Daye looked great during the first half of summer league, but that should be taken with a grain of salt. Suffices to say he won't be seeing any 6'2" defenders in the NBA. More troubling, he became hobbled, raising questions as to whether his body can accommodate the extra weight he needs to put on.

Still there are good reasons to be optimistic about his career. With Prince's contract to set to expire, his arrival couldn't come at a better time.
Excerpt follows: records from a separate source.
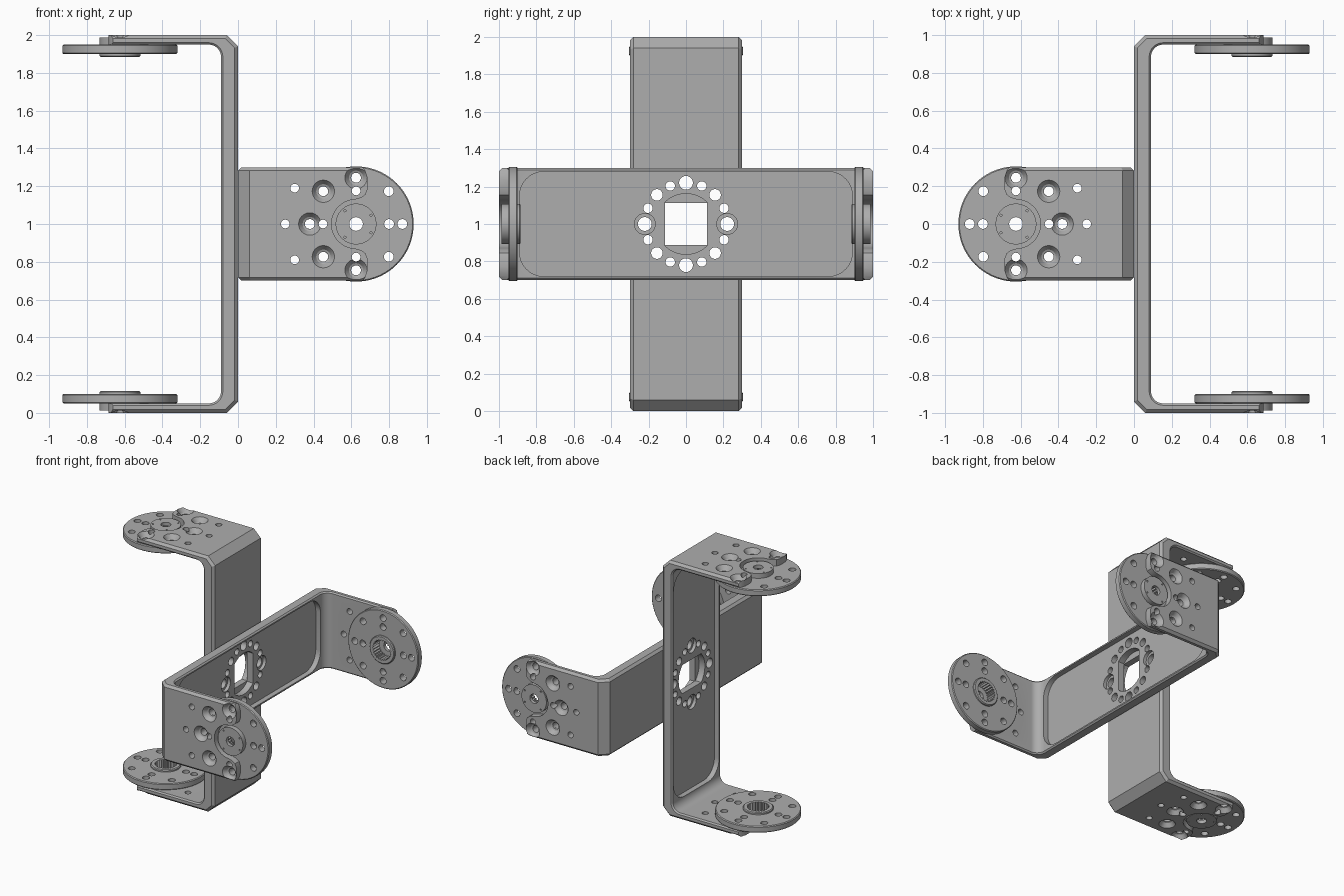
import bpy, bmesh
from math import sin, cos, pi, radians
from mathutils import Matrix, Vector

cube = bpy.data.objects.get("Cube")
if cube:
    bpy.data.objects.remove(cube)

grey = bpy.data.materials.new("grey metal")
grey.use_nodes = True
COLOR = (0.42, 0.42, 0.42, 1)
grey.diffuse_color = COLOR
grey.node_tree.nodes["Principled BSDF"].inputs["Base Color"].default_value = COLOR

HUB = 0.625          # disc centre along the arm


# ---------- helpers ----------
def arm_frame(side):
    """Local (u, v, h) with h pointing out through an arm."""
    return lambda u, v, h: Vector((u, h * side, v))


def base_frame(u, v, h):
    return Vector((h, u, v))


def circle(u, v, r, n=32):
    return [(u + r * cos(2 * pi * i / n), v + r * sin(2 * pi * i / n)) for i in range(n)]


def arc(u, v, r, start, end, n=8):
    angles = [radians(start + (end - start) * i / n) for i in range(n + 1)]
    return [(u + r * cos(a), v + r * sin(a)) for a in angles]


def loft(bm, frame, sections):
    """Closed solid through sections of (height, outline)."""
    rings = [[bm.verts.new(frame(u, v, h)) for u, v in pts] for h, pts in sections]
    n = len(rings[0])
    faces = [bm.faces.new(rings[0]), bm.faces.new(rings[-1])]
    for a, b in zip(rings, rings[1:]):
        for i in range(n):
            j = (i + 1) % n
            faces.append(bm.faces.new((a[i], a[j], b[j], b[i])))
    bmesh.ops.recalc_face_normals(bm, faces=faces)


def prism(bm, frame, outline, low, high):
    loft(bm, frame, [(low, outline), (high, outline)])


def lathe(bm, frame, u, v, profile, n=32):
    loft(bm, frame, [(h, circle(u, v, r, n)) for h, r in profile])


def make_object(name, bm):
    mesh = bpy.data.meshes.new(name)
    bm.to_mesh(mesh)
    bm.free()
    obj = bpy.data.objects.new(name, mesh)
    bpy.context.collection.objects.link(obj)
    return obj


def carve(name, body, cutters):
    """Subtract each cutter mesh in turn and keep the plain result."""
    obj = make_object(name, body)
    helpers = []
    for bm in cutters:
        helper = make_object("cutter", bm)
        helper.hide_render = True
        mod = obj.modifiers.new("cut", "BOOLEAN")
        mod.operation, mod.solver, mod.object = "DIFFERENCE", "EXACT", helper
        helpers.append(helper)
    bpy.context.view_layer.update()
    graph = bpy.context.evaluated_depsgraph_get()
    result = bpy.data.meshes.new_from_object(obj.evaluated_get(graph))
    obj.modifiers.clear()
    obj.data = result
    for helper in helpers:
        bpy.data.objects.remove(helper)
    result.materials.clear()
    result.materials.append(grey)
    return obj


# Hole positions shared by the arms and the discs
outer_ring = circle(HUB, 0, 0.245, 8)
inner_ring = circle(HUB, 0, 0.175, 4)
arm_only = [(0.25, 0), (0.30, 0.19), (0.30, -0.19)]


# ---------- U-shaped bracket ----------
def build_bracket(name):
    half = [(0.75, 1), (0.06, 1), (0, 0.94)]
    inside = arc(0.155, 0.885, 0.065, 180, 90) + [(0.75, 0.95)]
    outline = half + [(x, -y) for x, y in reversed(half)]
    outline += [(x, -y) for x, y in reversed(inside)] + inside
    body = bmesh.new()
    prism(body, lambda u, v, h: Vector((u, v, h)), outline, -0.3, 0.3)

    # chamfer the long rims, wider on the outside
    def rims(outside):
        found = []
        for e in body.edges:
            a, b = e.verts
            on_cap = abs(a.co.z - b.co.z) < 1e-5 and abs(abs(a.co.z) - 0.3) < 1e-5
            outer = all(abs(p.co.y) > 0.98 or p.co.x < 0.08 and
                        (p.co.x < 0.02 or abs(p.co.y) > 0.93) for p in (a, b))
            at_end = min(a.co.x, b.co.x) > 0.74
            if on_cap and not at_end and outer == outside:
                found.append(e)
        return found
    for outside, width in ((True, 0.018), (False, 0.01)):
        bmesh.ops.bevel(body, geom=rims(outside), offset=width, segments=1, affect="EDGES")

    holes, sinks, notch, pocket, openings = [bmesh.new() for _ in range(5)]

    # arm holes, countersinks and the forked arm ends
    tip = [(0.62, 0.130), (0.65, 0.138), (0.675, 0.155), (0.686, 0.185),
           (0.686, 0.245), (0.675, 0.28), (0.65, 0.32), (1, 0.32)]
    fork = arc(HUB, 0, 0.13, 100, 260, 20) + [(x, -z) for x, z in tip] + tip[::-1]
    for side in (1, -1):
        frame = arm_frame(side)
        for u, v in arm_only + inner_ring[1:]:
            lathe(holes, frame, u, v, [(0.9, 0.023), (1.1, 0.023)], 20)
        for u, v in outer_ring:
            if u < HUB + 0.01:
                lathe(sinks, frame, u, v, [(0.9, 0.026), (0.965, 0.026),
                                           (0.97, 0.038), (1.001, 0.06), (1.1, 0.06)], 24)
        prism(notch, frame, fork, 0.9, 1.1)

    # shallow tray on the inside of the base
    tray = []
    for cu, cv, start in ((0.76, 0.15, 0), (-0.76, 0.15, 90), (-0.76, -0.15, 180), (0.76, -0.15, 270)):
        tray += arc(cu, cv, 0.13, start, start + 90)
    prism(pocket, base_frame, tray, 0.05, 0.3)

    # centre window and its ring of sixteen holes
    window = [(max(-0.117, min(0.117, u)), v) for u, v in
              arc(0, 0, 0.162, 46, 134, 10) + arc(0, 0, 0.162, 226, 314, 10)]
    prism(openings, base_frame, window, -0.1, 0.2)
    for i, (u, v) in enumerate(circle(0, 0, 0.22, 16)):
        r = 0.037 if i % 4 == 0 else 0.031 if i % 2 == 0 else 0.025
        profile = [(-0.1, r), (0.2, r)]
        if i % 8 == 0:
            profile = [(-0.1, r), (0.025, r), (0.025, 0.056), (0.2, 0.056)]
        lathe(openings, base_frame, u, v, profile, 24)
    return carve(name, body, [pocket, openings, holes, sinks, notch])


# ---------- splined disc ----------
def build_disc(name, side):
    frame = arm_frame(side)
    body, bore, holes = [bmesh.new() for _ in range(3)]
    lathe(body, frame, HUB, 0, [
        (0.884, 0.102), (0.89, 0.108), (0.9, 0.108), (0.9, 0.299), (0.906, 0.305),
        (0.944, 0.305), (0.95, 0.299), (0.95, 0.108), (0.987, 0.108)], 72)
    teeth = 25
    spline = [(HUB + r * cos(a), r * sin(a)) for i in range(teeth * 2)
              for a, r in [(pi * i / teeth, 0.081 if i % 2 else 0.071)]]
    prism(bore, frame, spline, 0.8, 0.96)
    lathe(holes, frame, HUB, 0, [(0.8, 0.036), (1.1, 0.036)])
    for u, v in outer_ring + inner_ring:
        lathe(holes, frame, u, v, [(0.8, 0.026), (1.1, 0.026)], 20)
    for u, v in arc(HUB, 0, 0.092, 30, 330, 3):
        lathe(holes, frame, u, v, [(0.975, 0.006), (1.1, 0.006)], 8)
    return carve(name, body, [bore, holes])


# ---------- assemble the two brackets back to back ----------
parts = [build_bracket("right_bracket"), build_disc("right_back_disc", 1),
         build_disc("right_front_disc", -1)]
turn = Matrix(((-1, 0, 0, 0), (0, 0, 1, 0), (0, 1, 0, 0), (0, 0, 0, 1)))
lift = Matrix.Translation((0, 0, 1))
twins = []
for part, name in zip(parts, ("left_bracket", "left_top_disc", "left_bottom_disc")):
    twin = bpy.data.objects.new(name, part.data.copy())
    bpy.context.collection.objects.link(twin)
    twin.data.transform(lift @ turn)
    part.data.transform(lift)
    twins.append(twin)

# smooth the round walls, keep machined edges crisp
bpy.ops.object.select_all(action="DESELECT")
for obj in parts + twins:
    obj.select_set(True)
bpy.context.view_layer.objects.active = parts[0]
bpy.ops.object.shade_smooth_by_angle(angle=radians(30))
Mike Payne: There's a lot of room for optimism about Austin Daye. He's got the height and the stroke to be deadly on the offensive end and the length to be a pest on the opposite. But he's too frail, he's afraid of contact, he's immature and exhibits poor decision making. Fortunately for Pistons fans, Daye has spent a long summer focusing on each and every one of those criticisms, and he's entering training camp as a new man.

The 190 pound kid who was drafted last year is now 208 and showing tone. The kid who shied away from contact at Gonzaga spent Summer League taking the ball straight at his defenders. The kid who made poor decisions and didn't use his size effectively has been watching tape and studying precisely that. When you spend your entire summer tirelessly ironing out these weaknesses, that shows a serious growth in maturity. In short, our little boy is all growns up.

He's grown up, but he'll need another year to show that he can bring his talents to the starting lineup. Fortunately for him, he'll be spending much of that year learning from one of the greatest small forwards of the last decade. The most exciting season for Daye fans isn't likely to be 2010-11, but the season following-- as Daye is currently the only one of our five small forwards not expiring next summer.

For now, what can Pistons fans expect out of young Austin in the year ahead? Even with the glut of 2-guards and small forwards, Daye has the skill set to carve out some playing time by sheer necessity. You can expect his 3-point shooting numbers to improve this season, and he may find time as a spot up three point shooter. Should a trade or injury happen, Austin should see greater playing time and a chance to improve on his decent rookie numbers. If Daye can make strides this year despite the cluttered roster, he may become the most exciting Piston to talk about by this time next year.